We need good resourcing, and we need people in the support structures for schools, like the Ministry, able to have the autonomy to make decisions — at the moment we don’t have that.
So replacing one bureaucracy, which is the Ministry regional offices, with hubs doesn’t help anything. Like I said before, I can’t see how adjusting the bureaucracy is going to lead to better equity or outcomes for Maori or Pasifika students.
In fact, I’m involved with a group of principals who are formulating some more publicity to push back against these reforms, on that group are a number of principals from decile 1 schools, because they can’t see the advantage of these proposals.
Read more (article continues below):
RNZ: Prominent Auckland schools unite to oppose education changes
NZ Herald: Schools launch $20,000-plus campaign against Tomorrow’s Schools reforms
Now, the taskforce do suggest one thing that probably will help. They are talking about more funding for lower-decile schools, so they’ve changed the equity component of the operations grant. So high-decile schools get a lower per student funding than lower decile schools and they’re going to be faired up at the bottom end.
So see this is the problem with the proposals, they’re turning the whole education system upside down and re-looking at everything from zoning, employment of teachers and principals, the role of boards.
Instead of just saying we’ve got a funding issue, let’s address it, we’ve got a learning support issue, let’s address that. Schools are not following their rolling rules, let’s address that.

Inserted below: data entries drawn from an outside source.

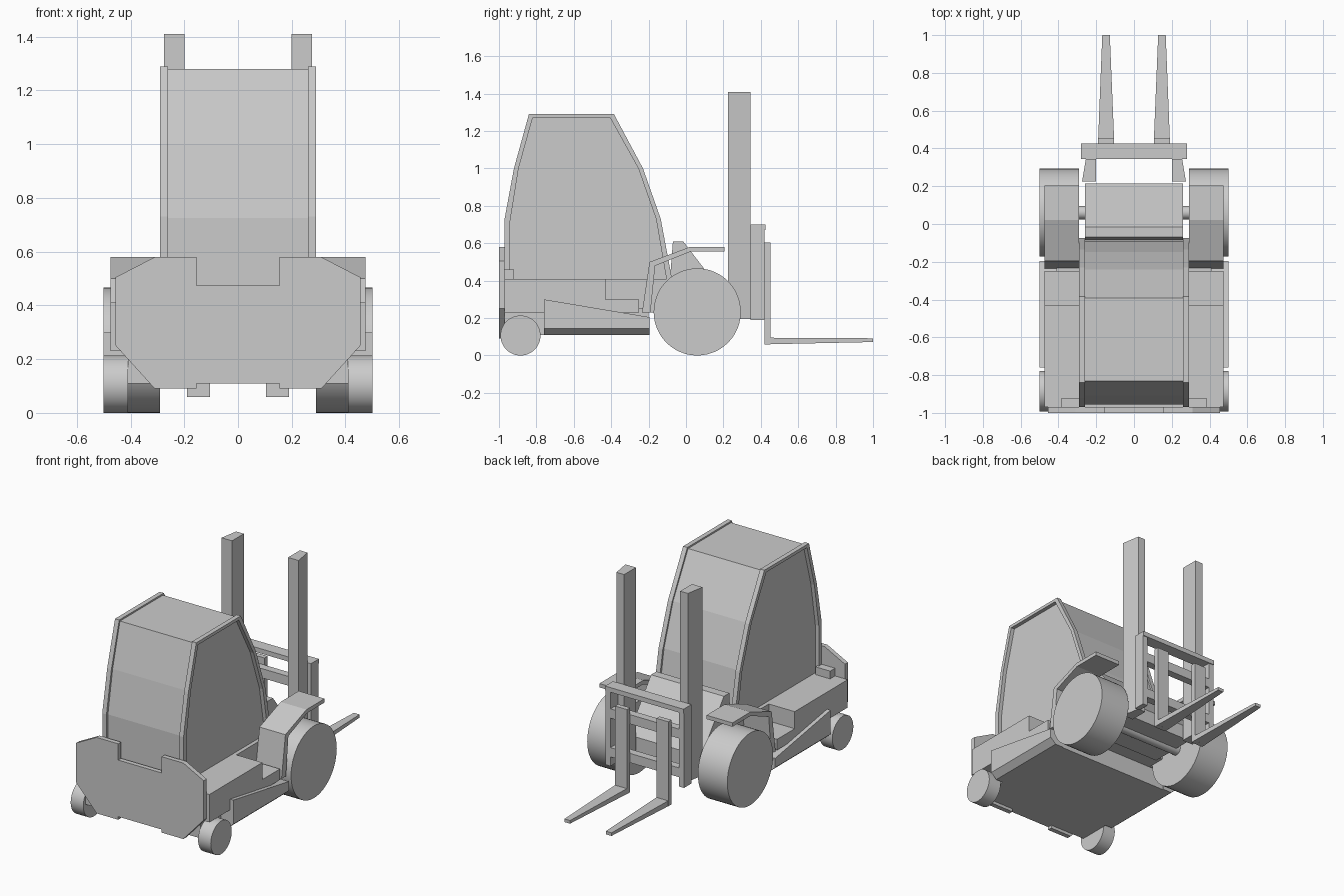
import bpy, bmesh, math
from mathutils import Vector

if "Cube" in bpy.data.objects:
    bpy.data.objects.remove(bpy.data.objects["Cube"])


def loft(name, ring_a, ring_b):
    """Closed solid between two matching rings of 3D points."""
    bm = bmesh.new()
    a = [bm.verts.new(p) for p in ring_a]
    b = [bm.verts.new(p) for p in ring_b]
    n = len(a)
    bm.faces.new(a)
    bm.faces.new(b[::-1])
    for i in range(n):
        j = (i + 1) % n
        bm.faces.new((a[i], b[i], b[j], a[j]))
    bmesh.ops.recalc_face_normals(bm, faces=bm.faces)
    me = bpy.data.meshes.new(name)
    bm.to_mesh(me)
    bm.free()
    ob = bpy.data.objects.new(name, me)
    bpy.context.collection.objects.link(ob)
    return ob


def side(name, pts, x0, x1):
    """Side profile (y, z) extruded along x."""
    return loft(name, [(x0, y, z) for y, z in pts], [(x1, y, z) for y, z in pts])


def box(name, x0, x1, y0, y1, z0, z1):
    return side(name, [(y0, z0), (y1, z0), (y1, z1), (y0, z1)], x0, x1)


def wheel(name, x0, x1, y, r, z=None):
    bpy.ops.mesh.primitive_cylinder_add(
        vertices=48, radius=r, depth=abs(x1 - x0),
        location=((x0 + x1) / 2, y, r if z is None else z),
        rotation=(0, math.pi / 2, 0))
    bpy.context.object.name = name
    bpy.ops.object.shade_smooth_by_angle(angle=math.radians(30))


# Cabin shell with raised side rims
outer = [(-0.97, 0.41), (-0.97, 0.73), (-0.92, 1.0), (-0.84, 1.29),
         (-0.385, 1.29), (-0.23, 1.0), (-0.135, 0.73), (-0.075, 0.41)]
inner = [(-0.94, 0.41), (-0.94, 0.72), (-0.895, 1.0), (-0.82, 1.27),
         (-0.405, 1.27), (-0.255, 1.0), (-0.16, 0.73), (-0.105, 0.41)]
shell = [(-0.955, 0.40), (-0.955, 0.725), (-0.907, 1.0), (-0.832, 1.28),
         (-0.393, 1.28), (-0.24, 1.0), (-0.147, 0.73), (-0.09, 0.40)]
side("cabin_shell", shell, -0.265, 0.265)

# Chassis, floor and cowl
chassis = [(-0.97, 0.23), (-0.97, 0.41), (-0.43, 0.41), (-0.43, 0.30),
           (-0.25, 0.30), (-0.25, 0.23)]
side("chassis_deck", chassis, -0.475, 0.475)
box("cabin_base", -0.29, 0.29, -0.97, -0.075, 0.23, 0.41)
box("underbody", -0.41, 0.41, -0.97, -0.2, 0.11, 0.25)
side("front_cowl", [(-0.1, 0.22), (-0.07, 0.61), (-0.015, 0.61), (0.215, 0.31),
                    (0.215, 0.22)], -0.26, 0.26)
wheel("front_axle", -0.3, 0.3, 0.06, 0.035, 0.235)

# Rear counterweight plate
half = [(0.155, 0.475), (0.155, 0.58), (0.31, 0.58), (0.455, 0.505),
        (0.455, 0.25), (0.31, 0.09), (0.155, 0.09), (0.155, 0.11)]
plate = half + [(-x, z) for x, z in reversed(half)]
loft("counterweight", [(x, -1.0, z) for x, z in plate],
     [(x, -0.97, z) for x, z in plate])

# Lift carriage cross bars
box("carriage_top_bar", -0.28, 0.28, 0.345, 0.425, 0.67, 0.70)
for k, z in enumerate((0.25, 0.50)):
    box(f"carriage_bar_{k}", -0.25, 0.25, 0.37, 0.42, z, z + 0.06)

# Mirrored parts
fender = [(-0.235, 0.23), (-0.195, 0.50), (0.02, 0.58), (0.205, 0.58),
          (0.205, 0.555), (0.025, 0.555), (-0.165, 0.48), (-0.19, 0.23)]
for s, tag in ((-1, "left"), (1, "right")):
    side(f"cabin_rim_{tag}", outer + inner[::-1], s * 0.26, s * 0.29)
    side(f"fender_{tag}", fender, s * 0.29, s * 0.475)
    box(f"rear_step_{tag}", s * 0.28, s * 0.385, -0.97, -0.92, 0.40, 0.46)
    wheel(f"front_wheel_{tag}", s * 0.29, s * 0.5, 0.06, 0.233)
    wheel(f"rear_wheel_{tag}", s * 0.41, s * 0.5, -0.885, 0.107)

    # Wedge skirt with bevelled lower edge
    rings = [[(s * 0.4, y, top), (s * 0.5, y, top), (s * 0.5, y, 0.145),
              (s * 0.46, y, 0.11), (s * 0.4, y, 0.11)]
             for y, top in ((-0.76, 0.30), (-0.195, 0.205))]
    loft(f"side_skirt_{tag}", *rings)

    # Mast post with tapered section
    sec = [(0.2, 0.345), (0.255, 0.345), (0.275, 0.225), (0.2, 0.225)]
    loft(f"mast_post_{tag}", [(s * x, y, 0.195) for x, y in sec],
         [(s * x, y, 1.41) for x, y in sec])
    box(f"carriage_post_{tag}", s * 0.245, s * 0.28, 0.345, 0.42, 0.19, 0.68)

    # Fork: upright and tapered blade
    box(f"fork_upright_{tag}", s * 0.105, s * 0.19, 0.42, 0.452, 0.06, 0.605)
    a, b = [[(s * x0, y, z0), (s * x1, y, z0), (s * x1, y, z1), (s * x0, y, z1)]
            for y, x0, x1, z0, z1 in ((0.44, 0.105, 0.19, 0.06, 0.095),
                                      (1.0, 0.128, 0.168, 0.072, 0.092))]
    loft(f"fork_blade_{tag}", a, b)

Instead they’re pulling a wide-brush over the whole sector.
You talk about these proposals like they’re already being enacted, are they?
I’ve attended some ‘consultation’ meetings recently where the taskforce says they’re ‘listening’ to us. However, I’ve heard through the grapevine that the Ministry of Education is already aligning their internal structures to fit with hubs.
I’ve been to several meetings with Bali Haque and he talks about it like it’s going to be wonderful. He addresses me personally, saying, “Steve, you’re overexaggerating, it’s not going to be like that, that’s not what we intended”.
But when I say teachers are going to be employed by the hub, he says, “yeah but you know we’ll give you full right to do what you like with teachers, don’t worry about it”. But that’s not what it says Bali.
So in five years’ time when Bali is off doing his next review, somebody else will be reading the rules as Bali wrote them and that’s exactly how they’ll interpret them: ‘I can come and take your teachers, thank you very much’.
So although he’s downplaying it, I just am nervous that we need to read it as it’s written.
To what extent can Macleans challenging the government and teaming up with other principals actually challenge the proposals?
One of the best avenues we’ve got, is that we’ve got the ear of Nikki Kaye, the National Party spokesperson for education; and Chris Hipkins has said he wants to make this a cross-party reform, so that when and if the government changes, it’s not just going to be repealed.
He wants to get National on board; he wants to make sure they’ll be long lasting changes. Nikki Kaye is opposed to the hubs model so if we can get her to hold firm on that then possibly, we’ll get some change that will be good news for us.
The Collegian: Public meeting on taskforce recommendations hosted at Macleans
NZ Herald: Battle over school reforms begins this week as 70 public meetings begin
Interview by Grace Baylis and Justin Hu. Transcript lightly edited for enhanced clarity. Published on 11/04/2019. Header image courtesy Macleans College News Committee
Read more about the proposed education reforms:
NZ Govt: Tomorrow’s Schools Review — Full report and summary
Stuff: What is an Education Hub? Unpicking the new vision for NZ’s school system
Newsroom: Tomorrow’s Schools: Beware equity over excellence
Newsroom (opinion): Tomorrow’s Schools and fear of a one-size-fits-all system
Stuff (opinion): Education Hubs sensible and overdue
The Spinoff (opinion): Auckland Grammar principal: Education Hubs would be a disaster for schools